The Indian captain is having an unprecedented year and has scored ten centuries. But the high level of constant cricket comes at a cost.
Since his international debut in 2008, Kohli has played 32 international matches a year across all formats. MS Dhoni played 34 matches a year on average.
Compared to their predecessors like Sunil Gavaskar and Sachin Tendulkar, both of whom played 13 and 26 matches a year respectively, today’s Indian players feature in more games.
The uptick in part is due to the frequency of limited overs cricket. Admittedly, the T20 format is not as taxing as the others, but it’s still an extra match that today’s players participate in.
The most punishing part of an Indian cricketer’s calendar is the two month-long Indian Premiere League. It’s hard to pass-up the financially lucrative tournament for any player, but it could come at the cost of a player’s physicality.
On average, players like Kohli and Dhoni play between 15-20 matches during the IPL and often end-up in the business end of the tournament. It accounts for nearly a quarter of all their matches in a calendar year.
Including the IPL season, Kohli plays about 45 matches a year on average, and this year he’s already played 55.
This year is perhaps Kohli’s most taxing as Indian captain with 45 international appearances which included ten Test matches.

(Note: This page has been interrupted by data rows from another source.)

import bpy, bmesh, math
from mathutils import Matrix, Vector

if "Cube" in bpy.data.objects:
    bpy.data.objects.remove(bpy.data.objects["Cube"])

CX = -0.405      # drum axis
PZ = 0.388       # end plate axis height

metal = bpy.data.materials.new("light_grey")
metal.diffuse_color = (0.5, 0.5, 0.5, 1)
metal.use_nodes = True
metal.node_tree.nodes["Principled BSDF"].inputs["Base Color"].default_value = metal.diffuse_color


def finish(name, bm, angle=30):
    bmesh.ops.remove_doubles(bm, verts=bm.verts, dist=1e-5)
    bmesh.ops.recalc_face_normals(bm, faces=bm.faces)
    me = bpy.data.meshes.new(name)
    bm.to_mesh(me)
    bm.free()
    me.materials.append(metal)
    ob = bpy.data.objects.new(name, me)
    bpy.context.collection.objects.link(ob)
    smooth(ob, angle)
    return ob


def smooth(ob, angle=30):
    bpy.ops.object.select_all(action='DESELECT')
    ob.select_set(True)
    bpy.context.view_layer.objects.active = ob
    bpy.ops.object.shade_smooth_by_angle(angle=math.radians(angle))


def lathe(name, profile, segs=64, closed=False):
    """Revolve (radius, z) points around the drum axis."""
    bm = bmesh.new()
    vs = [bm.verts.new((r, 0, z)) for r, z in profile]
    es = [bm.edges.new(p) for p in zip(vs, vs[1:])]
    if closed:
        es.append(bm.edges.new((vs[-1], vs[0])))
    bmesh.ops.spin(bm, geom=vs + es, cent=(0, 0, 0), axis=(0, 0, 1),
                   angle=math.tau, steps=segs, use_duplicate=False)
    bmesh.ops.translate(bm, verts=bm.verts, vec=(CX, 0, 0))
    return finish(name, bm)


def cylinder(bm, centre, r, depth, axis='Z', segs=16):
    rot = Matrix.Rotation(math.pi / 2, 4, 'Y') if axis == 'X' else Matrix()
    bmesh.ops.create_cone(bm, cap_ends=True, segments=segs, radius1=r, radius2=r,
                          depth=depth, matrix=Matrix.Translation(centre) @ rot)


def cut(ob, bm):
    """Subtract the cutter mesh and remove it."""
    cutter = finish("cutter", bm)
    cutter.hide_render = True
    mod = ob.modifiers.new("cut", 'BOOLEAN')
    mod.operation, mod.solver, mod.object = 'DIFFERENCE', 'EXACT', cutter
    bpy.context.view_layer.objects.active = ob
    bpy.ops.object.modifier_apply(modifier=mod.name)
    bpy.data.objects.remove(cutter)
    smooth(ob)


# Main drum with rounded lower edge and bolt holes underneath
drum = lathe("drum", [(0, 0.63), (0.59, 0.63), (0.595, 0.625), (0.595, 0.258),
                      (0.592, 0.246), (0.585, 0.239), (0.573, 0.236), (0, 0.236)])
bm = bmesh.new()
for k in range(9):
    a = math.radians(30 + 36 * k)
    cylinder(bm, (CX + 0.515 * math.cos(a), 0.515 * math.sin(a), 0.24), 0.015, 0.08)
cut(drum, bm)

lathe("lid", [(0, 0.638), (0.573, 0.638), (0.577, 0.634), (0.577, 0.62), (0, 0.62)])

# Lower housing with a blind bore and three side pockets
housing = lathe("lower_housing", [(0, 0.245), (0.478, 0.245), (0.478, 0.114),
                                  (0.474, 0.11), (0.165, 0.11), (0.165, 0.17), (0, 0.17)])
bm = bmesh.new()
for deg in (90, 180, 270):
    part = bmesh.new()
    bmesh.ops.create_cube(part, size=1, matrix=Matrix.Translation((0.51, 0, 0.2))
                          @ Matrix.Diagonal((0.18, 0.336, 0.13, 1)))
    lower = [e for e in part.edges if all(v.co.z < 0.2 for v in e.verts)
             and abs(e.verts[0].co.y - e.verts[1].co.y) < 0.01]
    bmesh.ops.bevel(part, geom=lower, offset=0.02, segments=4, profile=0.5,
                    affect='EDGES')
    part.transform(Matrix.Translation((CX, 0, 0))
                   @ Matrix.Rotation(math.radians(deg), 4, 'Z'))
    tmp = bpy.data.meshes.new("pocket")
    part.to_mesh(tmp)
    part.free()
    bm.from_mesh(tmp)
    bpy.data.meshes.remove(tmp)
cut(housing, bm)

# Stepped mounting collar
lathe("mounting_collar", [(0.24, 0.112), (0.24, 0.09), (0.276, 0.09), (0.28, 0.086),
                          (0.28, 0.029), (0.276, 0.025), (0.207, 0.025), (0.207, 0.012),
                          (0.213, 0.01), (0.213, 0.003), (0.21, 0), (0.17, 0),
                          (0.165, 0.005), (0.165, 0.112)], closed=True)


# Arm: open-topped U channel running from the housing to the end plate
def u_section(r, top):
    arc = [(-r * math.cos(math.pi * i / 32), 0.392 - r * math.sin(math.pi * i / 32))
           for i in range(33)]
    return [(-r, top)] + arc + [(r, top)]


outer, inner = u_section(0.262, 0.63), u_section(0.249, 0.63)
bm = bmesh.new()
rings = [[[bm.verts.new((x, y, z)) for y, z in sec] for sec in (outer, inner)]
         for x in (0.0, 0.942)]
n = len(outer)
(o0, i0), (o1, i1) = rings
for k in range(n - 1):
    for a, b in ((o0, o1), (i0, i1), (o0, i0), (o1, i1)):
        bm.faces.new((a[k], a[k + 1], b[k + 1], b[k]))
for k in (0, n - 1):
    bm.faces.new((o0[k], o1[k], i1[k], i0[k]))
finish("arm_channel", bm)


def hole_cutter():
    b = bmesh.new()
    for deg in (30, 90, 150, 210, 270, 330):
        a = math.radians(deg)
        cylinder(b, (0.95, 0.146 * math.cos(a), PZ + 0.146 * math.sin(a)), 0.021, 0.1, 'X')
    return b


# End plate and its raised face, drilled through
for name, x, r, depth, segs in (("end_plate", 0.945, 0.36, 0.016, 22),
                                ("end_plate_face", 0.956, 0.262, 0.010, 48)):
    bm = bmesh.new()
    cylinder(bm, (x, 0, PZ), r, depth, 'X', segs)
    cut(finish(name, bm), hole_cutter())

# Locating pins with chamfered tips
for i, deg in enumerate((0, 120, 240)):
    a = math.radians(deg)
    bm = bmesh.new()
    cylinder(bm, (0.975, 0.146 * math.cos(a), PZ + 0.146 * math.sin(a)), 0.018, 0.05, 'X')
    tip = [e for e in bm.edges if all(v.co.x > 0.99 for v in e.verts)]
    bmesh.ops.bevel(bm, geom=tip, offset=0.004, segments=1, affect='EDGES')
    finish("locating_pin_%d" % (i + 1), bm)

His Test match schedule is ordinary for a player consistently in the Indian squad, but as the hardest format, his commitment to the shorter formats could pose problems for the longer one. For the moment, they have not but it doesn’t mean it will be long before he will have to choose.
By and large, most athletes go through one major injury during their careers. Kohli has been fortunate in this instance, in part due to his relentless pursuit of being the fittest cricketer on the field but then they said the same thing about Novak Djokovic before injury stopped him in his stride.
No cricketer in the world plays as much and Kohli has the added burden of the Indian captaincy. The physical and mental taxation of the job is unparalleled and to date, which Kohli has handled it deftly. But even his body has its limits.
The longevity of Kohli’s career won’t depend on just his ability to score back-to-back centuries, but his choices to take breaks from the game without the fear of retribution from broadcasters and selectors. He should, indeed, take a leaf out of Roger Federer’s book. The greatest tennis player in history knows the importance of rest and recovery and we could all see what that did for him in 2017.